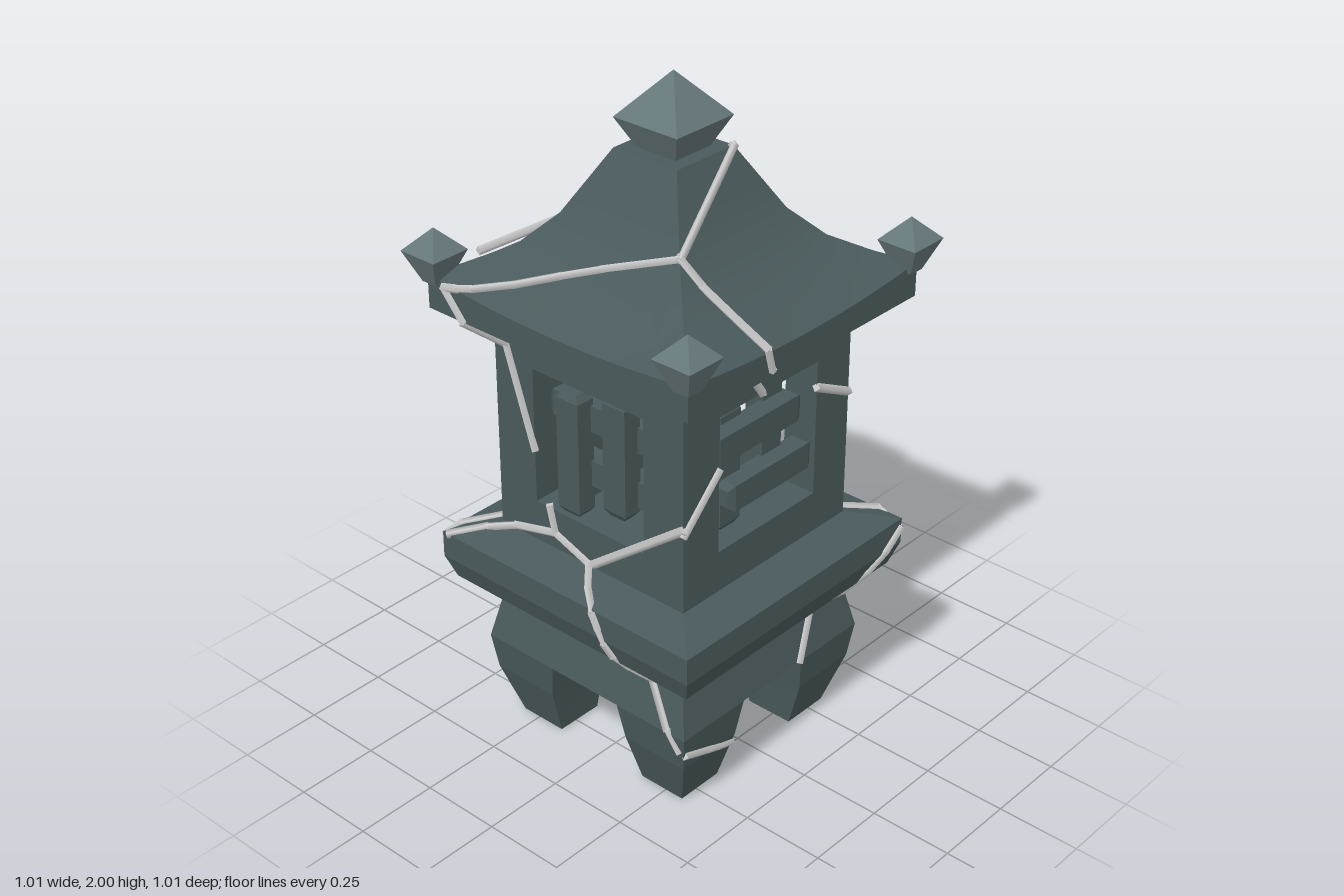
import * as THREE from 'three';
import { mergeGeometries, toCreasedNormals } from 'three/addons/utils/BufferGeometryUtils.js';

const stone = new THREE.MeshStandardMaterial({ color: 0x4a5a5c, side: THREE.DoubleSide });
const finialStone = new THREE.MeshStandardMaterial({ color: 0x66777a });
const seamStone = new THREE.MeshStandardMaterial({ color: 0xcccccc });

// Legs: [inner, outer, y]; the other profiles: [half width, y, sag at mid-side]
const legRows = [[0.16, 0.31, 0], [0.143, 0.36, 0.16], [0.125, 0.375, 0.27]];
const platformRows = [[0.345, 0.41], [0.435, 0.48], [0.46, 0.55], [0.46, 0.63], [0.34, 0.66]];
const roofRows = [[0.46, 1.34], [0.46, 1.44, 0.03], [0.39, 1.47, 0.015], [0.29, 1.525], [0.21, 1.61], [0.16, 1.7], [0.11, 1.79]];

// Square loft, bottom to top
function loft(rows, seg = 1, crease = 0.35) {
  const pos = [], idx = [], n = 4 * (seg + 1);
  for (const [h, y, sag = 0] of rows) {
    for (let k = 0; k < 4; k++) {
      const c = Math.round(Math.cos(k * Math.PI / 2)), s = Math.round(Math.sin(k * Math.PI / 2));
      for (let j = 0; j <= seg; j++) {
        const t = -1 + 2 * j / seg;
        pos.push(h * (t * c + s), y - sag * (1 - t * t), h * (c - t * s));
      }
    }
  }
  for (let i = 0; i < rows.length - 1; i++) {
    for (let k = 0; k < 4; k++) {
      for (let j = 0; j < seg; j++) {
        const a = i * n + k * (seg + 1) + j;
        if (rows[i][0] > 0) idx.push(a, a + 1, a + n + 1);
        if (rows[i + 1][0] > 0) idx.push(a, a + n + 1, a + n);
      }
    }
  }
  // A row of zero width closes to a point, so its fan uses the other diagonal
  const g = new THREE.BufferGeometry();
  g.setAttribute('position', new THREE.Float32BufferAttribute(pos, 3));
  g.setIndex(idx);
  return toCreasedNormals(g, crease);
}

// Outer half width of the whole lantern at a given height
const outline = [...legRows.map(([, h, y]) => [h, y]), ...platformRows, [0.34, 1.335], ...roofRows];
function halfWidth(y) {
  const i = Math.max(1, outline.findIndex(row => row[1] >= y));
  const [h0, y0] = outline[i - 1], [h1, y1] = outline[i];
  return h0 + (h1 - h0) * (y - y0) / (y1 - y0);
}

// Angular seam hugging one side's surface through [across, height] points
function seamGeometry(points) {
  const path = [];
  points.forEach(([u, y], i) => {
    const [u1, y1] = points[i + 1] ?? [u, y];
    const steps = i < points.length - 1 ? 4 : 1;
    for (let s = 0; s < steps; s++) {
      const h = y + (y1 - y) * s / steps;
      path.push(new THREE.Vector3(u + (u1 - u) * s / steps, h, halfWidth(h)));
    }
  });
  const up = new THREE.Vector3(0, 1, 0);
  return mergeGeometries(path.slice(1).map((b, i) => {
    const dir = b.clone().sub(path[i]), mid = b.clone().add(path[i]).multiplyScalar(0.5);
    const g = new THREE.CylinderGeometry(0.013, 0.013, dir.length() + 0.008, 4).toNonIndexed();
    g.applyQuaternion(new THREE.Quaternion().setFromUnitVectors(up, dir.normalize()));
    return g.translate(mid.x, mid.y, mid.z);
  }));
}

// Seams by side: front, left, back, right
const seams = [
  [
    [[0.21, 1.61], [-0.2, 1.47], [-0.4, 1.42], [-0.33, 1.34], [-0.2, 0.95]],
    [[0.34, 0.92], [0, 0.66]],
    [[-0.15, 0.79], [-0.13, 0.71], [-0.44, 0.63]],
    [[-0.13, 0.71], [0.12, 0.62], [0.2, 0.46], [0.35, 0.22]],
  ],
  [
    [[0.11, 1.79], [-0.21, 1.61], [-0.14, 1.36], [-0.03, 1.2]],
    [[0.2, 1.12], [0.34, 1.05]],
    [[-0.2, 1.04], [-0.34, 0.9]],
    [[-0.36, 0.21], [-0.15, 0.13]],
    [[0.12, 0.27], [0.2, 0.41], [0.455, 0.6]],
  ],
  [
    [[-0.11, 1.79], [0.11, 1.61], [0.34, 1.44], [0.33, 1.34], [0.2, 1.2]],
    [[-0.455, 0.6], [-0.3, 0.66], [0, 0.785]],
    [[0.2, 0.79], [0.28, 0.67], [0.43, 0.6], [0.34, 0.4], [0.34, 0.1]],
  ],
  [
    [[-0.4, 1.445], [-0.2, 1.475], [0.27, 1.44]],
    [[-0.45, 0.6], [-0.3, 0.7]],
    [[0.24, 0.67], [0.45, 0.62]],
  ],
];

export function createModel() {
  const model = new THREE.Group();
  const add = (name, geometry, material = stone, parent = model) => {
    const m = new THREE.Mesh(geometry, material);
    m.name = name;
    parent.add(m);
    return m;
  };

  // Four tapering corner legs
  const leg = new THREE.BoxGeometry(1, 1, 1, 1, 2, 1);
  const p = leg.attributes.position;
  for (let i = 0; i < p.count; i++) {
    const [inner, outer, y] = legRows[Math.round((p.getY(i) + 0.5) * 2)];
    p.setXYZ(i, p.getX(i) > 0 ? outer : inner, y, p.getZ(i) > 0 ? outer : inner);
  }
  const legGeometry = toCreasedNormals(leg, 0.1);

  // Wall with a square window, offset so four join in a pinwheel
  const corners = (x0, y0, x1, y1) => [[x0, y0], [x1, y0], [x1, y1], [x0, y1]].map(q => new THREE.Vector2(...q));
  const wall = new THREE.Shape(corners(-0.34, 0.65, 0.24, 1.34));
  wall.holes.push(new THREE.Path(corners(-0.2, 0.785, 0.2, 1.2)));
  const wallGeometry = new THREE.ExtrudeGeometry(wall, { depth: 0.1, bevelEnabled: false }).translate(0, 0, 0.24);

  for (let k = 0; k < 4; k++) {
    add('leg', legGeometry).rotation.y = k * Math.PI / 2;
    add('wall', wallGeometry).rotation.y = k * Math.PI / 2;
    for (const points of seams[k]) add('seam', seamGeometry(points), seamStone).rotation.y = k * Math.PI / 2;
  }

  // Base block and flared platform
  add('baseBlock', loft([[0, 0.27], [0.375, 0.27], [0.345, 0.41], [0, 0.41]]));
  add('platform', loft([[0, 0.41], ...platformRows, [0, 0.66]], 1, 0.2));

  // Interlocking window bars with chamfered ends
  const bar = len => loft([[0, 0], [0.025, 0], [0.04, 0.02], [0.04, len - 0.02], [0.025, len], [0, len]]).scale(1, 1, 0.75);
  function lattice(name, verticalZ, horizontalZ) {
    const g = new THREE.Group();
    g.name = name;
    for (const [x, y0, y1] of [[-0.085, 0.78, 1.16], [0.085, 0.84, 1.205]]) {
      add('verticalBar', bar(y1 - y0), stone, g).position.set(x, y0, verticalZ);
    }
    for (const [y, x0, x1] of [[1.08, -0.205, 0.155], [0.91, -0.14, 0.205]]) {
      const b = add('horizontalBar', bar(x1 - x0), stone, g);
      b.rotation.z = -Math.PI / 2;
      b.position.set(x0, y, horizontalZ);
    }
    model.add(g);
    return g;
  }
  lattice('frontLattice', 0.3, 0.25);
  lattice('leftLattice', 0.25, 0.3).rotation.y = Math.PI / 2;
  const rightLattice = lattice('rightLattice', 0.25, 0.3);
  rightLattice.rotation.y = -Math.PI / 2;
  rightLattice.scale.x = -1;

  // Roof with upturned eaves
  add('roof', loft([[0, 1.34], ...roofRows, [0, 1.79]], 8, 0.45));

  // Crown and corner finials
  add('crownFinial', loft([[0, 1.785], [0.065, 1.785], [0.11, 1.875], [0, 2]]), finialStone);
  const finial = loft([[0, 1.42], [0.025, 1.42], [0.0625, 1.51], [0, 1.575]]);
  for (const x of [-0.445, 0.445]) {
    for (const z of [-0.445, 0.445]) add('cornerFinial', finial, finialStone).position.set(x, 0, z);
  }
  return model;
}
------------------------------------
— What to work on —
Wherever the string "Math" occurs in the listing, return the line it sits on.

— Result of this task —
      const c = Math.round(Math.cos(k * Math.PI / 2)), s = Math.round(Math.sin(k * Math.PI / 2));
  const i = Math.max(1, outline.findIndex(row => row[1] >= y));
    const [inner, outer, y] = legRows[Math.round((p.getY(i) + 0.5) * 2)];
    add('leg', legGeometry).rotation.y = k * Math.PI / 2;
    add('wall', wallGeometry).rotation.y = k * Math.PI / 2;
    for (const points of seams[k]) add('seam', seamGeometry(points), seamStone).rotation.y = k * Math.PI / 2;
      b.rotation.z = -Math.PI / 2;
  lattice('leftLattice', 0.25, 0.3).rotation.y = Math.PI / 2;
  rightLattice.rotation.y = -Math.PI / 2;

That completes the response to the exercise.